From Teflpedia

Syntax (/sɪntæks/) is concerned with the patterns of word order in sentences, clauses and phrases.

Syntactic Units[edit | edit source]

Theories of syntax assume syntactic units such as syntactic categories and clitics.

Syntactic Categories[edit | edit source]

Syntactic categories include word classes (e.g noun, verb, preposition etc.) and phrasal categories (e.g noun phrase, verb phrase etc.) Syntactic rules are often described in terms of syntactic categories, such as the rule; determiners go before adjectives in noun phrases

Clitics[edit | edit source]

Clitics are not as typical in English as in other languages; but examples of clitics in English include contractions and the possessive apostrophe.

Diction[edit | edit source]

Some theories of syntax focus on diction, or the choices a writer or speaker makes when using word order to effectively convey an idea, or point of view.

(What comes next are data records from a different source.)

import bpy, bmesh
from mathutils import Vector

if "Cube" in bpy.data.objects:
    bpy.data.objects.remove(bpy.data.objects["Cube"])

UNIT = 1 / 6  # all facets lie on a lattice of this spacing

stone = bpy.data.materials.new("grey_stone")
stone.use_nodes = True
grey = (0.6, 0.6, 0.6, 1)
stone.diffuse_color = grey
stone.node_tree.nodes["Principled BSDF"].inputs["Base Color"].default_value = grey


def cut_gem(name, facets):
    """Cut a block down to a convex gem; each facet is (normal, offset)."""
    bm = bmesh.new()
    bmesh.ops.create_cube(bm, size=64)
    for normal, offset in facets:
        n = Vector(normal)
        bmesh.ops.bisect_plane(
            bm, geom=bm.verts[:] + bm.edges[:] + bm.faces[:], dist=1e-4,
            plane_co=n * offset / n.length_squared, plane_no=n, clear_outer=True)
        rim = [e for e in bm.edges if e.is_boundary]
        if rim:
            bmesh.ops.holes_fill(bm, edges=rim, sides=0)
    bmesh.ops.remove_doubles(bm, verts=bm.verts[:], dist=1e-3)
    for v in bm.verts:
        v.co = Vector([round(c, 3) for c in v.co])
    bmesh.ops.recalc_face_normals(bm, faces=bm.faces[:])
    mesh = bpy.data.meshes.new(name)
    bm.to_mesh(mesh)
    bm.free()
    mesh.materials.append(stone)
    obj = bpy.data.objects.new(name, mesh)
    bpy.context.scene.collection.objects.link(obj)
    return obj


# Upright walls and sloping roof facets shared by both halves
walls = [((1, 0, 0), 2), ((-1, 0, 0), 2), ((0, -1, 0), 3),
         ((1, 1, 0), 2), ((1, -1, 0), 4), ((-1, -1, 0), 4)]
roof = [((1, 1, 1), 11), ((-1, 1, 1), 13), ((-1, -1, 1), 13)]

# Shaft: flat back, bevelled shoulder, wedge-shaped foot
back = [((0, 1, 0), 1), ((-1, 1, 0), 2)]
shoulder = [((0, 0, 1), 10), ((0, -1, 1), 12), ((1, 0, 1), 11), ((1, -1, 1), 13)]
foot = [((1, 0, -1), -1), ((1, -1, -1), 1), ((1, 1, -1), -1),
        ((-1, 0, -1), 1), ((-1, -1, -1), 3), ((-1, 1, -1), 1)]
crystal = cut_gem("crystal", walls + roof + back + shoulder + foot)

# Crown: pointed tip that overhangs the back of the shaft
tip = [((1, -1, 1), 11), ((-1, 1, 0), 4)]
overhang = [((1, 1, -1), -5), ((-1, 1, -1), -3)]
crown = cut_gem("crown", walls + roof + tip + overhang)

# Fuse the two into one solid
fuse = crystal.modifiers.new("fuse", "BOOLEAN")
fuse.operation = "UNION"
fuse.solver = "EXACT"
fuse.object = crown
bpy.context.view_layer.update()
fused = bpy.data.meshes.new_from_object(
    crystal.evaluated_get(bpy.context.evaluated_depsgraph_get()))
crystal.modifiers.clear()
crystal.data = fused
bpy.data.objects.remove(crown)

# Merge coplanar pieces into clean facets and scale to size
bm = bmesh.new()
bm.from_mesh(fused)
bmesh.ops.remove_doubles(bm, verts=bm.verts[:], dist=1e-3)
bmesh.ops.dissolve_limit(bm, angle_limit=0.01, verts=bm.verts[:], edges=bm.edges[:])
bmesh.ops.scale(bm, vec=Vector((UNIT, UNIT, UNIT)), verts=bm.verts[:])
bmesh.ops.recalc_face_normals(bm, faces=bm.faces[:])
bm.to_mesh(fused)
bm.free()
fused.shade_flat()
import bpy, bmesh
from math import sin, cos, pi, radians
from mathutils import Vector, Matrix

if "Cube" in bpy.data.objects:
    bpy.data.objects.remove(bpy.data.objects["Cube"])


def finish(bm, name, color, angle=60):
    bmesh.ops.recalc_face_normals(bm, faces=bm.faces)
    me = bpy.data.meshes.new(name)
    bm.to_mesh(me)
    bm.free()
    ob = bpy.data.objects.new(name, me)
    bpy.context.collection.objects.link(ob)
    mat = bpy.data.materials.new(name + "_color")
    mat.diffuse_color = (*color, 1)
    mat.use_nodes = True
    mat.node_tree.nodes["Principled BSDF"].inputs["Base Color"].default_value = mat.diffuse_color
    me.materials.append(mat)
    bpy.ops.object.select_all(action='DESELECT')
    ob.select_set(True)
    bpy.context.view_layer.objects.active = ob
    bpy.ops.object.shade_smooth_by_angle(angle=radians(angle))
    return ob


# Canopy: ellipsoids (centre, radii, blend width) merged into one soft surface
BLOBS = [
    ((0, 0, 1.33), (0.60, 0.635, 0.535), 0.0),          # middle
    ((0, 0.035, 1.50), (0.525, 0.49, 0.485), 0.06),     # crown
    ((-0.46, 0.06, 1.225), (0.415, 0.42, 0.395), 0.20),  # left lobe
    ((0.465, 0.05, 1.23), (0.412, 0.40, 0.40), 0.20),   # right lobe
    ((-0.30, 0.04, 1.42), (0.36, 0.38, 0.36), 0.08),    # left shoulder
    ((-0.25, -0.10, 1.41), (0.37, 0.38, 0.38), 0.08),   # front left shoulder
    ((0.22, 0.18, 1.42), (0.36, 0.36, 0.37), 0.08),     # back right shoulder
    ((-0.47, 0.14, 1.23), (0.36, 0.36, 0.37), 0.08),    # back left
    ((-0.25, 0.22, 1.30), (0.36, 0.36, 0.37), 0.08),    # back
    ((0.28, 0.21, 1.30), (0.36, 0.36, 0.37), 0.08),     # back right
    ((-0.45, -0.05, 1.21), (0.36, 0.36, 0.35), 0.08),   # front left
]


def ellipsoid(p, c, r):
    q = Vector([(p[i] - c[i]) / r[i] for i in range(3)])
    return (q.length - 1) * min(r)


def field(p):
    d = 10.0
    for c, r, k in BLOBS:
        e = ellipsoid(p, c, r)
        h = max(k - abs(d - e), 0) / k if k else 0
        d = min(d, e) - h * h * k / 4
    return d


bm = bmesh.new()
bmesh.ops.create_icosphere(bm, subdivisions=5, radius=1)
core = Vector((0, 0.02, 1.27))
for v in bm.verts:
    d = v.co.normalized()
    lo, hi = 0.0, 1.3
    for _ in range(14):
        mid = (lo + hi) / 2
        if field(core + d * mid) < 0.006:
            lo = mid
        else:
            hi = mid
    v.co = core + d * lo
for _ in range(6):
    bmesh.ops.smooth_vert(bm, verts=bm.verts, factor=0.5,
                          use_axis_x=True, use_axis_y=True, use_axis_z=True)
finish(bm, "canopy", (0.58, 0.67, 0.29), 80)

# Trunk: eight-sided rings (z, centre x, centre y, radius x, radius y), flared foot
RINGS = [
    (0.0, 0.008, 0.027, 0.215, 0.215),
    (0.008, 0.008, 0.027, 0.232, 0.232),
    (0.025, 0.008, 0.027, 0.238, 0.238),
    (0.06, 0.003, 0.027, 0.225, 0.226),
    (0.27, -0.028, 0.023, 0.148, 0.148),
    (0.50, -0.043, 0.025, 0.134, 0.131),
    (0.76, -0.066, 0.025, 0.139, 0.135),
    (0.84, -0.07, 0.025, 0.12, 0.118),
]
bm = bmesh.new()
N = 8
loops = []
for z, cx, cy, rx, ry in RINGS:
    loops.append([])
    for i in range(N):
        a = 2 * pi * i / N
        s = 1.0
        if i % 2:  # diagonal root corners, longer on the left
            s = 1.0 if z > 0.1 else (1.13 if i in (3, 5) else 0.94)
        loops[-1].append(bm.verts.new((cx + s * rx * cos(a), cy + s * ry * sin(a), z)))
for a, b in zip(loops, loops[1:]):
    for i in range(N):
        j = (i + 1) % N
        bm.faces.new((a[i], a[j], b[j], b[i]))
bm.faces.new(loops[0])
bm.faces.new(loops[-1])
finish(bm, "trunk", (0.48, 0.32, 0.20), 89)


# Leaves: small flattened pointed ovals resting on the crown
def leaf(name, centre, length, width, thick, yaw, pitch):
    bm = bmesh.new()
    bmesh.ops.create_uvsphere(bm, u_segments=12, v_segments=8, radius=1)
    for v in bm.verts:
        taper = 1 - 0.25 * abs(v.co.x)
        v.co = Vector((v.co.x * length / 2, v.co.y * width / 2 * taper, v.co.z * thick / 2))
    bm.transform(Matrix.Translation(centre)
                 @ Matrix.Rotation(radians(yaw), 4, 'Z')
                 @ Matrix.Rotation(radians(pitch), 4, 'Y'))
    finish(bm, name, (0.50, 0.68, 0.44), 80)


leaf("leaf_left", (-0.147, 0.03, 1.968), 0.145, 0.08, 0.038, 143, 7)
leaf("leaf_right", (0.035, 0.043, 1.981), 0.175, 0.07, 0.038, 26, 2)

Syntax can help:

  • produce rhetorical and aesthetic effects[1]
  • control pace and mood[1]
  • create atmosphere[1]

Pedagogy[edit | edit source]

Common methods and tools for teaching word order include:

References[edit | edit source]